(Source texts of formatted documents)
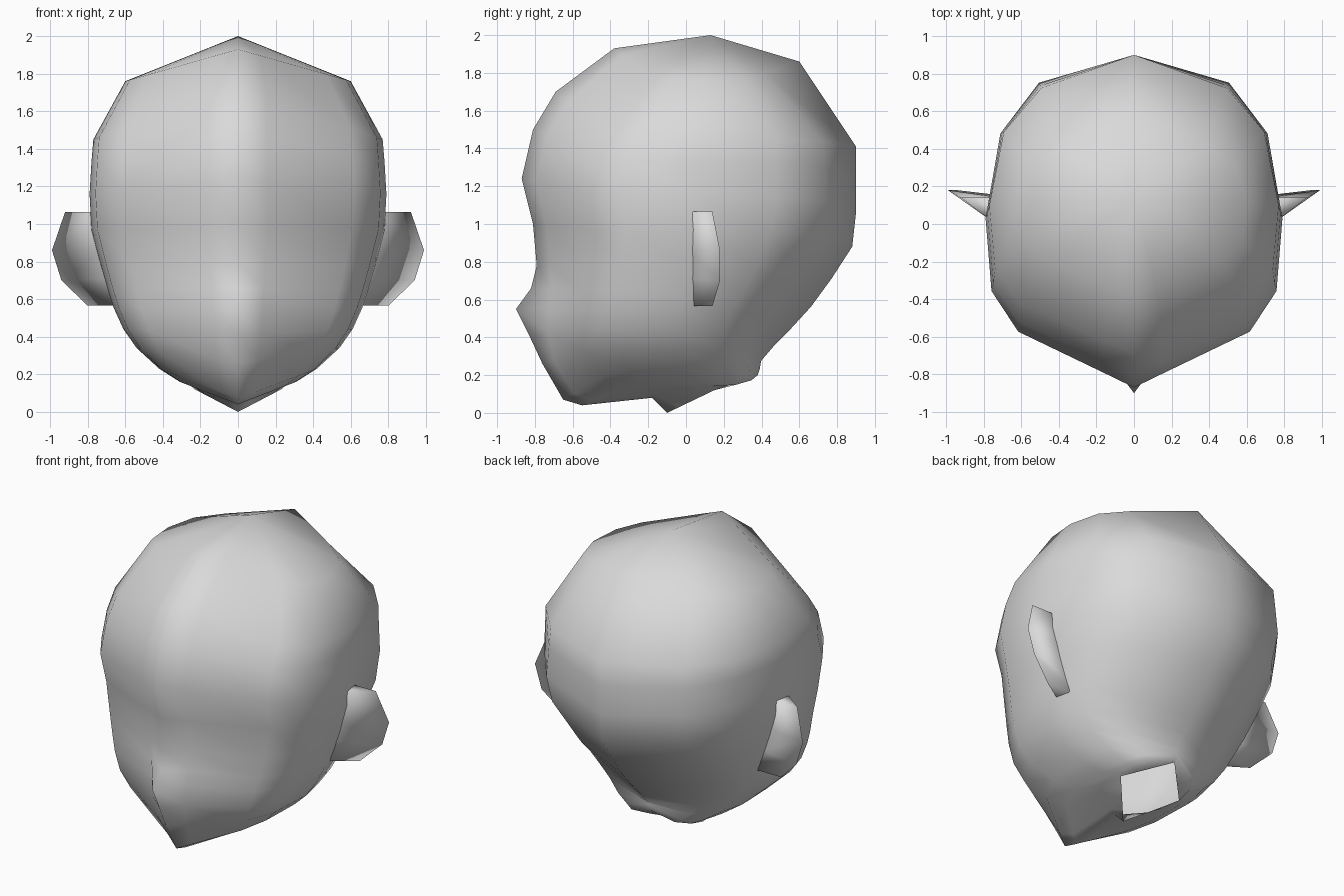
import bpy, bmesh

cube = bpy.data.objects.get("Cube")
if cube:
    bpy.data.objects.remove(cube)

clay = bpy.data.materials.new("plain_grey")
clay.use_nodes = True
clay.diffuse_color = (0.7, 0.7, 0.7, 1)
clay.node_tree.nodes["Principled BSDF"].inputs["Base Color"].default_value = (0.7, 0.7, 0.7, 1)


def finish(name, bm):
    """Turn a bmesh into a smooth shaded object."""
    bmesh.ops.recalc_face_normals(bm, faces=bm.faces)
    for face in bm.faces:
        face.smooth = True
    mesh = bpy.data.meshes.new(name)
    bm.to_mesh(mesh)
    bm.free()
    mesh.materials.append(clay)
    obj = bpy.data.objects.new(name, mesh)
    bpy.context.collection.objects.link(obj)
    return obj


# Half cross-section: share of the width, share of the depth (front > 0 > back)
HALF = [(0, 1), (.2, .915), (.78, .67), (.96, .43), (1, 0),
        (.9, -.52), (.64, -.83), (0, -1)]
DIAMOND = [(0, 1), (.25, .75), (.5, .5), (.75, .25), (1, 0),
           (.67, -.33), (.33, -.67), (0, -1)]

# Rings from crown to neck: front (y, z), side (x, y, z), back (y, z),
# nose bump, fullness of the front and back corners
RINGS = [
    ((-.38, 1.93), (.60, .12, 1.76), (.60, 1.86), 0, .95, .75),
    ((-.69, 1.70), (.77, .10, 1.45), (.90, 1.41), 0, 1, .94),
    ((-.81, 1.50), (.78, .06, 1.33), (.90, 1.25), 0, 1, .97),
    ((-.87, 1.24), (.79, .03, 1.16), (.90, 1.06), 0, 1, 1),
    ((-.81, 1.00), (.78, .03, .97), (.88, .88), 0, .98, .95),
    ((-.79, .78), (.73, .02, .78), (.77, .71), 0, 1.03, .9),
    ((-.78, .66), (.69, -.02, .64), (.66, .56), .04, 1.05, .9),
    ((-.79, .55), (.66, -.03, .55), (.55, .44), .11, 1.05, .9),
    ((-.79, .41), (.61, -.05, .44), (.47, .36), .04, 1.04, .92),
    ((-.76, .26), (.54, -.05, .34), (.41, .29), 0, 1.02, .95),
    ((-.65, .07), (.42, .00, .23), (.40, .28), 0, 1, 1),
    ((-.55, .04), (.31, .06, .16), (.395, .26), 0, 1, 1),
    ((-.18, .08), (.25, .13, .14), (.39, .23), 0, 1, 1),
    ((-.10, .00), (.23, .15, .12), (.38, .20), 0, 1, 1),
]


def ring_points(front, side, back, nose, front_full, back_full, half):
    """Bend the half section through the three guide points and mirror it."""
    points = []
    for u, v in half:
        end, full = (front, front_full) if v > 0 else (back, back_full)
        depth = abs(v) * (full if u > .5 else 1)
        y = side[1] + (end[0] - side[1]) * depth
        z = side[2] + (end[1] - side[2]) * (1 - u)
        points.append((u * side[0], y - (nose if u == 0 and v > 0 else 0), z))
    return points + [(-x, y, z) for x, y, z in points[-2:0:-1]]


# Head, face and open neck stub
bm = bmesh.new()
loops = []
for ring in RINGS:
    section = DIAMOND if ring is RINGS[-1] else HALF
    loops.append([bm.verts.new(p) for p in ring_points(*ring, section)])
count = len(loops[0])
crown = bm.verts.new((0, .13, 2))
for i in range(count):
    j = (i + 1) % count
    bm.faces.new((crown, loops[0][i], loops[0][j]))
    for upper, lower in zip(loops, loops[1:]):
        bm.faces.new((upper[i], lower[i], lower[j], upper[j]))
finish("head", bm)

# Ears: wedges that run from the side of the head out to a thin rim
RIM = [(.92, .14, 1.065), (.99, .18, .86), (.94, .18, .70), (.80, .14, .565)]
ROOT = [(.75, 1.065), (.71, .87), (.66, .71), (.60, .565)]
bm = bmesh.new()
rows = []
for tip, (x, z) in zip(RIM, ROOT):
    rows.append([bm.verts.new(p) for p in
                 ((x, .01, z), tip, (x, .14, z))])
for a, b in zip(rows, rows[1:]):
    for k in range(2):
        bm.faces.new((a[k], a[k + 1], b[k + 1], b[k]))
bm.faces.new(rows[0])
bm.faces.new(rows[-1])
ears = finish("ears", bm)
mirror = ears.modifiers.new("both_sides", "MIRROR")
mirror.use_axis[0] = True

Work request — Once you have identified the lines above that contain "faces", copy each of them.

Answer to this task —
    bmesh.ops.recalc_face_normals(bm, faces=bm.faces)
    for face in bm.faces:
    bm.faces.new((crown, loops[0][i], loops[0][j]))
        bm.faces.new((upper[i], lower[i], lower[j], upper[j]))
        bm.faces.new((a[k], a[k + 1], b[k + 1], b[k]))
bm.faces.new(rows[0])
bm.faces.new(rows[-1])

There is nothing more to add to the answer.